• Given records
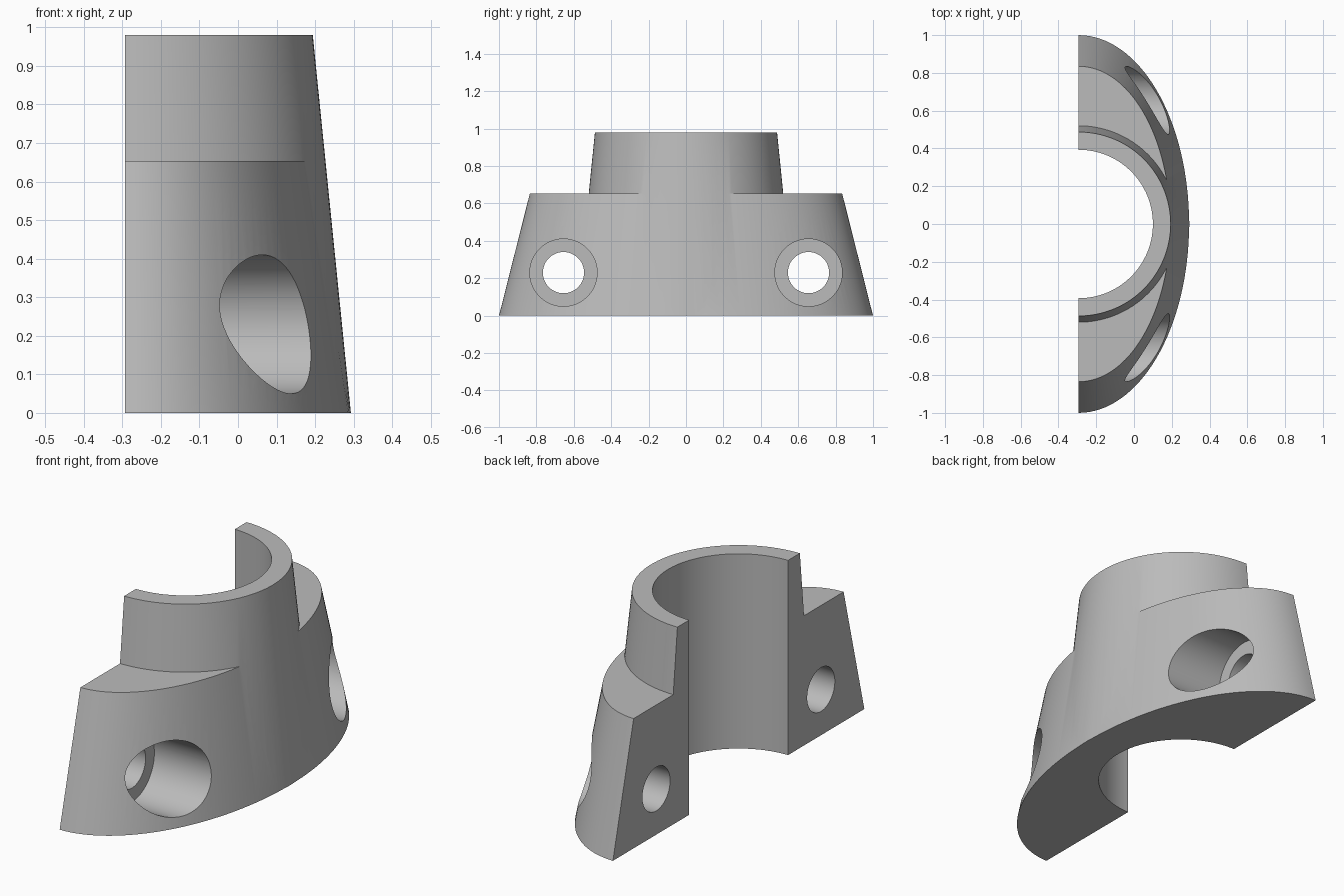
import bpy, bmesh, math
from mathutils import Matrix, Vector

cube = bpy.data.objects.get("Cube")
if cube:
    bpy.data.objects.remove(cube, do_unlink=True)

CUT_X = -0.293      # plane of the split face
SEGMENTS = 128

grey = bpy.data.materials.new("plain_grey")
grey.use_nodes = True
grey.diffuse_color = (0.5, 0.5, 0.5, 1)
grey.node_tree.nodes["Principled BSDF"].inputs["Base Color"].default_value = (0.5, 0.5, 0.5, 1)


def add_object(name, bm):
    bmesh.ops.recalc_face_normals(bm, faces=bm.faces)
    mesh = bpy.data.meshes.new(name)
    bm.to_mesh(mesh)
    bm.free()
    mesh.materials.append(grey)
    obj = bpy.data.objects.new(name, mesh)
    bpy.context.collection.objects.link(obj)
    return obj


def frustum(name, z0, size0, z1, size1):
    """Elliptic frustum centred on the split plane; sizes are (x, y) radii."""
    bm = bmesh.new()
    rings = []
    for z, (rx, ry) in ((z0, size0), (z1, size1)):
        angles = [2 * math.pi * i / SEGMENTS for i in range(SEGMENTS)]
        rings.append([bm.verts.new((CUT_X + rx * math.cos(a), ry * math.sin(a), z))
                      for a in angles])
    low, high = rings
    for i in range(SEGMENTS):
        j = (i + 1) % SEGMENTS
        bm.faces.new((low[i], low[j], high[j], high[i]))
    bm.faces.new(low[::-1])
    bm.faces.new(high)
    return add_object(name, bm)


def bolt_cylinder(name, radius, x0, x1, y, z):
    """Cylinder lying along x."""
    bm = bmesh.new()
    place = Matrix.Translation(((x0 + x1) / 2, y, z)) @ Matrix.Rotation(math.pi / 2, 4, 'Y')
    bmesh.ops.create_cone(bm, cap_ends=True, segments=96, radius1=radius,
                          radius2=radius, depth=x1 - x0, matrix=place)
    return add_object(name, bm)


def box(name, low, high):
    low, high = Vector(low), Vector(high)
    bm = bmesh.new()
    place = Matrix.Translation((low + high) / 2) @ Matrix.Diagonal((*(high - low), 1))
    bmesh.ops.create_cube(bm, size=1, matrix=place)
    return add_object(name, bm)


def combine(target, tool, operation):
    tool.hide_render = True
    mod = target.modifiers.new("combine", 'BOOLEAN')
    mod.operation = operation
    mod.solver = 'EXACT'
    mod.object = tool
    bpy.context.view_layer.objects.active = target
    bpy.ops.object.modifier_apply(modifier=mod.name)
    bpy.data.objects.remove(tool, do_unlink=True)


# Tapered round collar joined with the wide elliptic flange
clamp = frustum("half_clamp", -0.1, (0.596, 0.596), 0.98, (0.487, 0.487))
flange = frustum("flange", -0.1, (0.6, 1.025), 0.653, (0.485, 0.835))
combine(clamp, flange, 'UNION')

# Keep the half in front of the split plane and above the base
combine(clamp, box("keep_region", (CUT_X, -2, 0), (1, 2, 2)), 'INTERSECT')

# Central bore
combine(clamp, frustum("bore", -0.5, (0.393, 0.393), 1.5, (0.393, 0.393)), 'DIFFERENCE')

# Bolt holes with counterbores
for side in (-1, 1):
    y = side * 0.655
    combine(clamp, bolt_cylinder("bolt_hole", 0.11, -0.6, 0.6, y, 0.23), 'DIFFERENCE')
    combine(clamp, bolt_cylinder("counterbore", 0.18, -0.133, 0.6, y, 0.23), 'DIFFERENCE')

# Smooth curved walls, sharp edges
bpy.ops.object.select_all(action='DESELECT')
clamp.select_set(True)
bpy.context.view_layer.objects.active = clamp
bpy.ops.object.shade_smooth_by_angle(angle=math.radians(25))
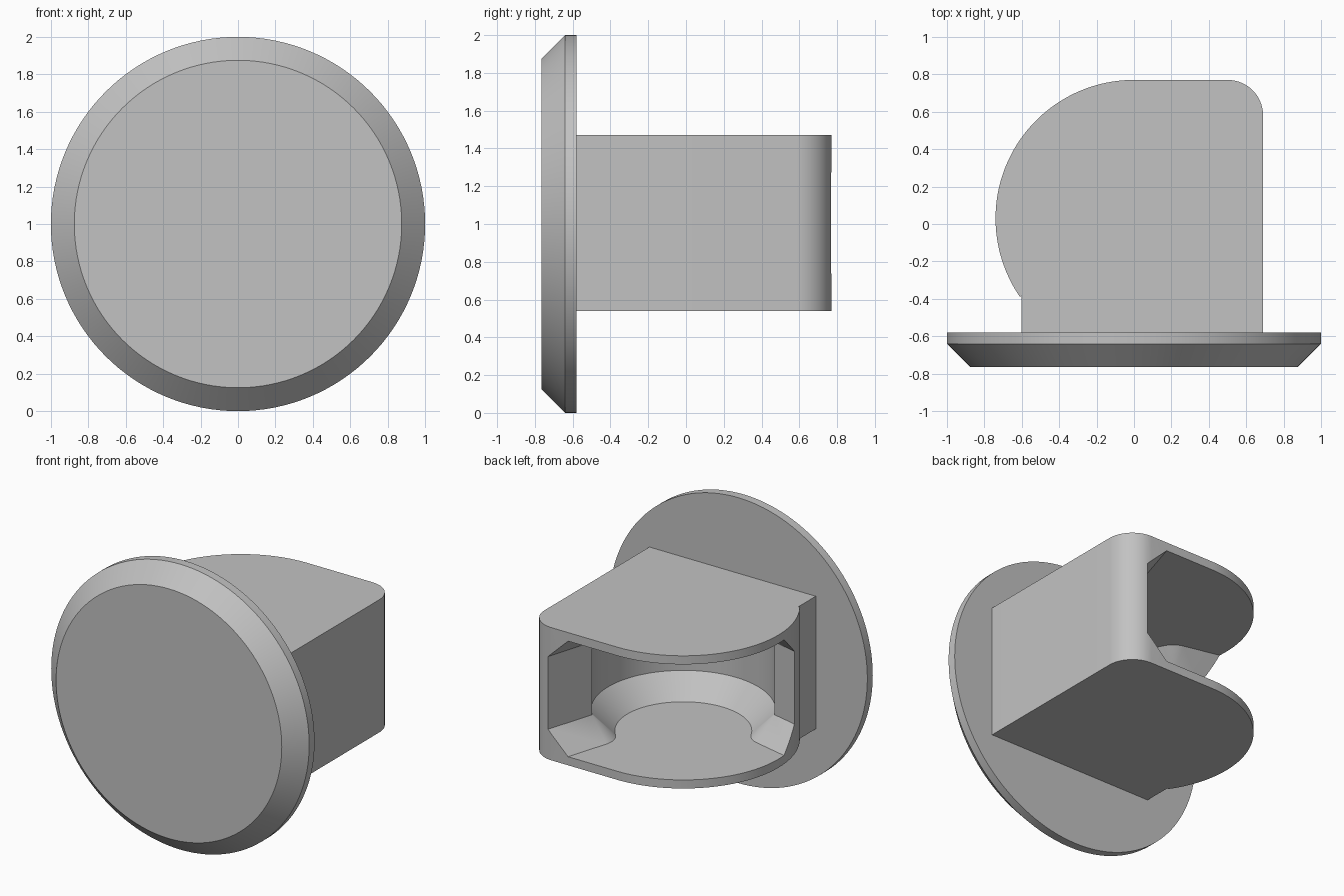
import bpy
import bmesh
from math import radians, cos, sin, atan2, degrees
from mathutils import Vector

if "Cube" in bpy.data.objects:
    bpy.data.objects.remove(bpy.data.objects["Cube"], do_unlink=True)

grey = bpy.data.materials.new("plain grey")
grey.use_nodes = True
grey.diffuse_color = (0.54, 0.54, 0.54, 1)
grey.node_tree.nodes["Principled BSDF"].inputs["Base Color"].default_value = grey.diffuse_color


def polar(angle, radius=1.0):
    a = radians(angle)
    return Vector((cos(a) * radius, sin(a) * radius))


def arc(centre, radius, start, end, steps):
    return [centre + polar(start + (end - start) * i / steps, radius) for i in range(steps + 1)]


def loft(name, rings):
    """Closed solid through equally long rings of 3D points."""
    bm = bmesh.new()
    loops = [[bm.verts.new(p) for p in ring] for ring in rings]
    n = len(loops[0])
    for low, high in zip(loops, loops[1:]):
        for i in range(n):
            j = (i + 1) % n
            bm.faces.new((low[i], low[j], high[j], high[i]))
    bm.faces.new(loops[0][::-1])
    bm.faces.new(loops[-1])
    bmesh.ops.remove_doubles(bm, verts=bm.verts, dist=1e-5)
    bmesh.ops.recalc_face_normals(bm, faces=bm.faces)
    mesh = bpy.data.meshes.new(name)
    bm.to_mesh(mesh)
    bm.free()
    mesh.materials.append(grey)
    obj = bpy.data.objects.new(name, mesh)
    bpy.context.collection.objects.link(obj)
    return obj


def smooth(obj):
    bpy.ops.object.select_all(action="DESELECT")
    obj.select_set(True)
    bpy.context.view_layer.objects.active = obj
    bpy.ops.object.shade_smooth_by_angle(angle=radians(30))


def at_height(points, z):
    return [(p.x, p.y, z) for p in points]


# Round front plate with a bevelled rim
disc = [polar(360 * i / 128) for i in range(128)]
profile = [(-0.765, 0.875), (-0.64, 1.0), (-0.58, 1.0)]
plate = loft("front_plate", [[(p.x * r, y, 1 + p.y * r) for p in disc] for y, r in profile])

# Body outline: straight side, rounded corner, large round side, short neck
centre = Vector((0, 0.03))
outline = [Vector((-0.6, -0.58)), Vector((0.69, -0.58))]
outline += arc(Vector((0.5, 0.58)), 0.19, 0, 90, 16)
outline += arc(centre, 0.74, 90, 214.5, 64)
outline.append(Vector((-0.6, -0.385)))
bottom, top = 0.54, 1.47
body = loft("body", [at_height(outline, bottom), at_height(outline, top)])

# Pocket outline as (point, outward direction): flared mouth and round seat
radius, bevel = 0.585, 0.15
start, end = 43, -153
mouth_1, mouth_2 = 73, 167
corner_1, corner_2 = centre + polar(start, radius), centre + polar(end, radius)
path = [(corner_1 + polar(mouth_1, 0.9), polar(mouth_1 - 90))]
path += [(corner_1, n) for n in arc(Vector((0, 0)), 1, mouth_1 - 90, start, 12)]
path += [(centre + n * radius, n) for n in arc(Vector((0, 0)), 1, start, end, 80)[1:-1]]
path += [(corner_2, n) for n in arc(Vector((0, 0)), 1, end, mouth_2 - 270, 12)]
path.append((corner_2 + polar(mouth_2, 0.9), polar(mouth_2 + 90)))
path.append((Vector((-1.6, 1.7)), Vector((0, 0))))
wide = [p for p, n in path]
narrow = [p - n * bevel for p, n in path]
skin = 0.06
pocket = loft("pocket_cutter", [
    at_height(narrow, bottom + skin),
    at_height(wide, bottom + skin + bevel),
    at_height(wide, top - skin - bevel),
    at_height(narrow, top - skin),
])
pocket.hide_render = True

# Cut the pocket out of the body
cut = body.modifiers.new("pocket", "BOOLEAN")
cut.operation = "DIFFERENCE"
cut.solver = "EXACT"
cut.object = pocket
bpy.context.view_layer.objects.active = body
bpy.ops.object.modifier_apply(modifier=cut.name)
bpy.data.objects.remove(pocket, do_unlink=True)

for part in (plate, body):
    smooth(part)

• What is needed
Set down only the lines above that fall between the line holding "obj.select_set(True)" and the line holding "centre = Vector((0, 0.03))", inclusive, keeping each exact.

• Answer to this problem
    obj.select_set(True)
    bpy.context.view_layer.objects.active = obj
    bpy.ops.object.shade_smooth_by_angle(angle=radians(30))


def at_height(points, z):
    return [(p.x, p.y, z) for p in points]


# Round front plate with a bevelled rim
disc = [polar(360 * i / 128) for i in range(128)]
profile = [(-0.765, 0.875), (-0.64, 1.0), (-0.58, 1.0)]
plate = loft("front_plate", [[(p.x * r, y, 1 + p.y * r) for p in disc] for y, r in profile])

# Body outline: straight side, rounded corner, large round side, short neck
centre = Vector((0, 0.03))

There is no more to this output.